You could be forgiven some eye-rolling if you read a brief synopsis of Let The Right One In and think: “a human/vampire love story? Well, that’s been done to death”.
Yet John Ajvide Lindqvist’s novel—first published in Sweden in 2004 and in the UK in 2007—is a searing, complex and compassionate story that completely reinvents the genre. Set in the 1980s on a run-down suburban sink estate in Sweden, Oskar is a lonely, bullied 13-year-old who one day meets Eli, a girl about his age who recently moved into the apartment complex, whom he soon realises is a vampire that has been killing residents in town.
The two leads could not be further from the glamorous human/vampire couples of other books in the genre like Twilight’s Bella and Edward. Oskar is pudgy, sullen, a serial shoplifter and binge eater who still wets his trousers. Meanwhile, Eli is bedraggled, smells of death and corruption and is often caked in blood because she has to feed every day.
Lindqvist’s writing is spare, creepy and disturbing.

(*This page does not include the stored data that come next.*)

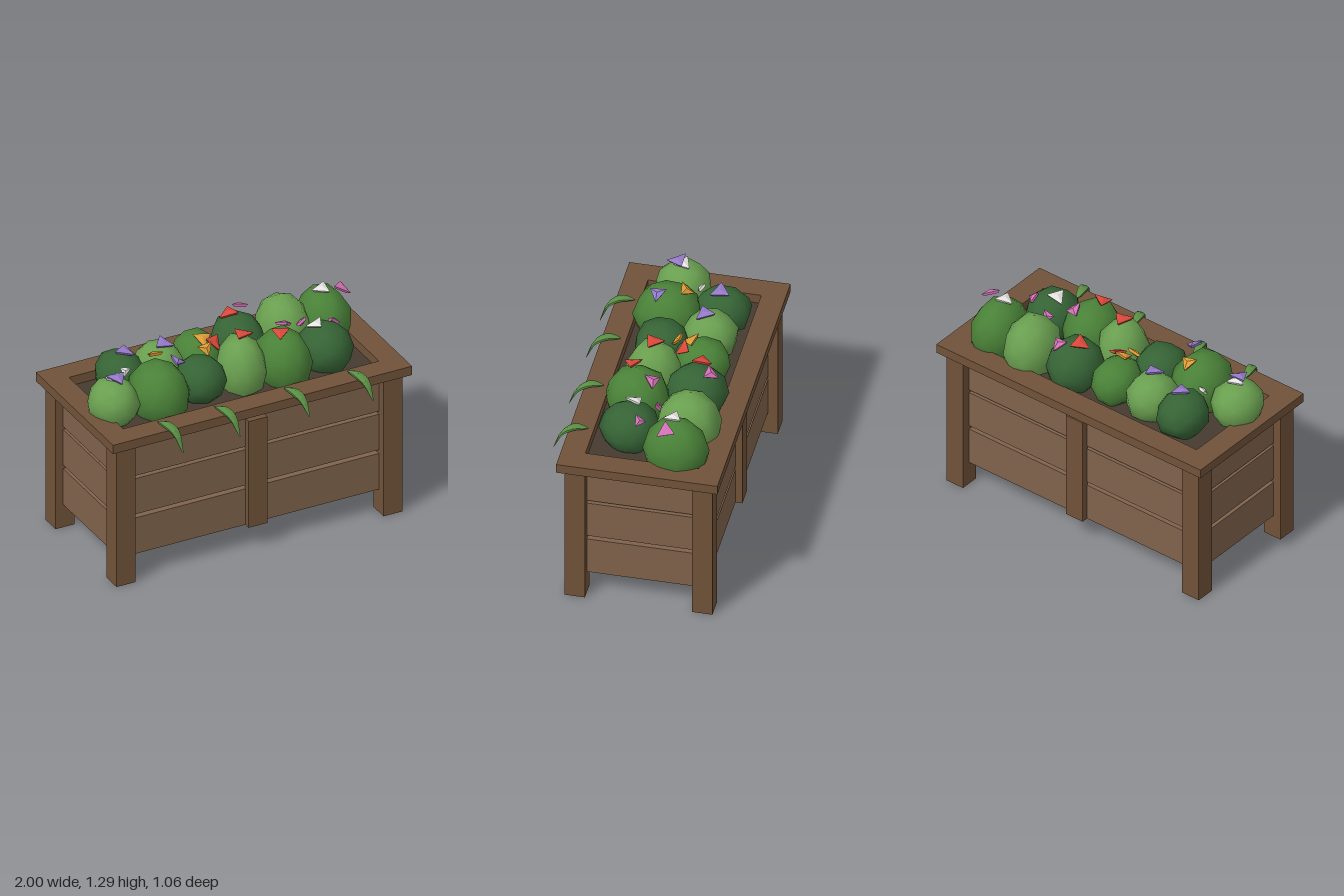
import * as THREE from 'three';

const ZC = -0.045; // centre of the box, front to back
const paint = (color, flat = false) =>
  new THREE.MeshStandardMaterial({ color, flatShading: flat });
const postWood = paint(0x705239), slatWood = paint(0x7f624b);
const soilMat = paint(0x463a30), floorMat = paint(0x3a2d22);
const greens = {
  light: paint(0x6aa050), mid: paint(0x4a8238), dark: paint(0x366436),
};
const petals = {
  purple: paint(0x9479c8, true), white: paint(0xe4e2e0, true), red: paint(0xd8483a, true),
  pink: paint(0xd070b4, true), orange: paint(0xdc9c38, true),
};

// Box given by its lower and upper corner
function slab(parent, name, mat, [x0, y0, z0], [x1, y1, z1]) {
  const mesh = new THREE.Mesh(new THREE.BoxGeometry(x1 - x0, y1 - y0, z1 - z0), mat);
  mesh.name = name;
  mesh.position.set((x0 + x1) / 2, (y0 + y1) / 2, (z0 + z1) / 2);
  parent.add(mesh);
}

function makePlanter() {
  const g = new THREE.Group();
  g.name = 'planterBox';
  const rows = [[0.155, 0.4], [0.425, 0.668], [0.688, 0.935]];
  for (const s of [-1, 1]) {
    const side = s > 0 ? 'Left' : 'Right', face = s > 0 ? 'front' : 'back';
    const span = (a, b) => [Math.min(s * a, s * b), Math.max(s * a, s * b)];
    // Corner posts
    for (const t of [-1, 1]) {
      const [x0, x1] = span(0.83, 0.955);
      const zm = ZC + t * 0.386;
      slab(g, (t > 0 ? 'front' : 'back') + side + 'Post', postWood,
        [x0, 0, zm - 0.0625], [x1, 0.94, zm + 0.0625]);
    }
    // Slats on the long and the short walls
    const [zs0, zs1] = span(0.345, 0.39), [xs0, xs1] = span(0.86, 0.905);
    for (const [y0, y1] of rows) {
      slab(g, face + 'Slat', slatWood, [-0.84, y0, ZC + zs0], [0.84, y1, ZC + zs1]);
      slab(g, 'end' + side + 'Slat', slatWood, [xs0, y0, ZC - 0.34], [xs1, y1, ZC + 0.34]);
    }
    // Upright batten in the middle of each long wall
    const [zb0, zb1] = span(0.385, 0.432);
    slab(g, face + 'Batten', postWood, [-0.063, 0.155, ZC + zb0], [0.063, 0.88, ZC + zb1]);
  }
  slab(g, 'floor', floorMat, [-0.865, 0.148, ZC - 0.35], [0.865, 0.18, ZC + 0.35]);
  slab(g, 'soil', soilMat, [-0.865, 0.86, ZC - 0.35], [0.865, 0.938, ZC + 0.35]);

  // Rim board with a rectangular opening
  const rect = (P, x, z) => {
    const p = new P();
    p.moveTo(-x, -z); p.lineTo(x, -z); p.lineTo(x, z); p.lineTo(-x, z); p.closePath();
    return p;
  };
  const shape = rect(THREE.Shape, 1, 0.488);
  shape.holes.push(rect(THREE.Path, 0.855, 0.343));
  const rim = new THREE.Mesh(
    new THREE.ExtrudeGeometry(shape, { depth: 0.06, bevelEnabled: false }).rotateX(-Math.PI / 2),
    postWood);
  rim.name = 'rim';
  rim.position.set(0, 0.94, ZC);
  g.add(rim);
  return g;
}

// x, z, half width, half depth, top, shade
const BUSHES = [
  [-0.8, 0.07, 0.155, 0.168, 1.21, 'light'], [-0.51, 0.1, 0.18, 0.205, 1.26, 'mid'],
  [-0.22, 0.07, 0.155, 0.165, 1.2, 'dark'], [0.06, 0.06, 0.15, 0.17, 1.27, 'light'],
  [0.32, 0.1, 0.17, 0.195, 1.26, 'mid'], [0.61, 0.08, 0.165, 0.18, 1.215, 'dark'],
  [-0.61, -0.21, 0.15, 0.175, 1.2, 'dark'], [-0.36, -0.19, 0.155, 0.165, 1.21, 'light'],
  [-0.1, -0.2, 0.145, 0.17, 1.2, 'mid'], [0.19, -0.23, 0.17, 0.185, 1.23, 'dark'],
  [0.5, -0.25, 0.165, 0.195, 1.27, 'light'], [0.76, -0.23, 0.16, 0.2, 1.265, 'mid'],
];
const BUSH_Y = 1.05;

// Leafy mound: a coarse ball with a gentle uneven surface
function makeBush([x, z, rx, rz, top, shade], i) {
  const geo = new THREE.IcosahedronGeometry(1, 1);
  const p = geo.attributes.position, v = new THREE.Vector3();
  for (let k = 0; k < p.count; k++) {
    v.fromBufferAttribute(p, k);
    v.multiplyScalar(1 + 0.06 * Math.sin(v.x * 5 + i * 2.1) * Math.cos(v.z * 4 - v.y * 3 + i));
    p.setXYZ(k, v.x, v.y, v.z);
  }
  geo.rotateY(i * 1.3);
  const bush = new THREE.Mesh(geo, greens[shade]);
  bush.name = 'bush';
  bush.position.set(x, BUSH_Y, z);
  bush.scale.set(rx, top - BUSH_Y, rz);
  return bush;
}

// x, y, z, colour, size
const FLOWERS = [
  [-0.79, 1.225, 0.1, 'purple', 0.07], [-0.79, 1.21, 0.07, 'white', 0.065],
  [-0.585, 1.2, -0.2, 'purple', 0.07], [-0.345, 1.21, -0.16, 'purple', 0.07],
  [-0.49, 1.25, -0.01, 'orange', 0.06], [-0.41, 1.26, 0.14, 'purple', 0.06],
  [-0.1, 1.19, -0.13, 'orange', 0.065], [-0.12, 1.17, -0.05, 'orange', 0.055],
  [-0.04, 1.17, -0.1, 'red', 0.065], [0.14, 1.24, -0.25, 'red', 0.07],
  [0.24, 1.23, -0.32, 'pink', 0.06], [0.065, 1.275, 0.06, 'red', 0.07],
  [0.28, 1.265, 0.14, 'red', 0.065], [0.38, 1.23, 0, 'pink', 0.06],
  [0.56, 1.21, 0.06, 'white', 0.065], [0.74, 1.265, -0.21, 'white', 0.065],
  [0.86, 1.25, -0.19, 'pink', 0.065], [0.53, 1.16, -0.07, 'pink', 0.045],
  [0.7, 1.17, 0.01, 'pink', 0.045], [-0.65, 1.15, -0.07, 'white', 0.04],
];

// Three-sided blossom facing away from its nearest bush
function makeFlower([x, y, z, color, r], i) {
  const g = new THREE.Group();
  g.name = 'flower';
  const base = new THREE.Mesh(new THREE.CylinderGeometry(r, r * 0.75, 0.016, 3), petals[color]);
  base.name = 'petals';
  const crown = new THREE.Mesh(new THREE.ConeGeometry(r, 0.012, 3), petals[color]);
  crown.name = 'blossomTop';
  crown.position.y = 0.014;
  const dist = (b) => Math.hypot(b[0] - x, b[1] - z);
  const near = BUSHES.reduce((a, b) => (dist(b) < dist(a) ? b : a));
  const out = new THREE.Vector3(x - near[0], y - BUSH_Y, z - near[1]).normalize();
  g.quaternion.setFromUnitVectors(new THREE.Vector3(0, 1, 0), out);
  g.rotateY(i * 2.4);
  g.position.set(x, y, z);
  g.add(base, crown);
  return g;
}

// Trailing leaf that arches over the front rim and tapers to a point
function makeLeaf(x, drop) {
  const path = new THREE.CatmullRomCurve3([
    [-0.02, 1.01, 0.33], [0, 1.022, 0.41], [0.025, 0.99, 0.475], [0.045, drop, 0.525],
  ].map((a) => new THREE.Vector3(...a)));
  const geo = new THREE.CylinderGeometry(1, 1, 1, 6, 8);
  const p = geo.attributes.position;
  for (let k = 0; k < p.count; k++) {
    const t = 0.5 - p.getY(k);
    const c = path.getPoint(t), d = path.getTangent(t);
    const w = 0.004 + 0.03 * Math.sin(Math.PI * Math.pow(t, 0.8));
    const up = p.getZ(k) * w * 0.4;
    p.setXYZ(k, c.x + p.getX(k) * w, c.y + up * d.z, c.z - up * d.y);
  }
  geo.computeVertexNormals();
  const leaf = new THREE.Mesh(geo, new THREE.MeshStandardMaterial({
    color: 0x5a9045, flatShading: true, side: THREE.DoubleSide }));
  leaf.name = 'trailingLeaf';
  leaf.position.x = x;
  return leaf;
}

export function createModel() {
  const model = new THREE.Group();
  model.name = 'flowerPlanter';
  const plants = new THREE.Group();
  plants.name = 'plants';
  BUSHES.forEach((b, i) => plants.add(makeBush(b, i)));
  FLOWERS.forEach((f, i) => plants.add(makeFlower(f, i)));
  [[-0.62, 0.875], [-0.24, 0.885], [0.225, 0.895], [0.65, 0.89]]
    .forEach(([x, drop]) => plants.add(makeLeaf(x, drop)));
  model.add(makePlanter(), plants);
  return model;
}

He shows both sides of Eli, a monster (when she kills she does so messily, ripping open necks, then snapping the heads of her victims so they don’t also become vampires), yet someone who is ultimately driven by a very human need to escape her own aching loneliness, which matches Oskar’s. Their relationship is one of the most unconventional in literature; yet it is beautiful and utterly believable.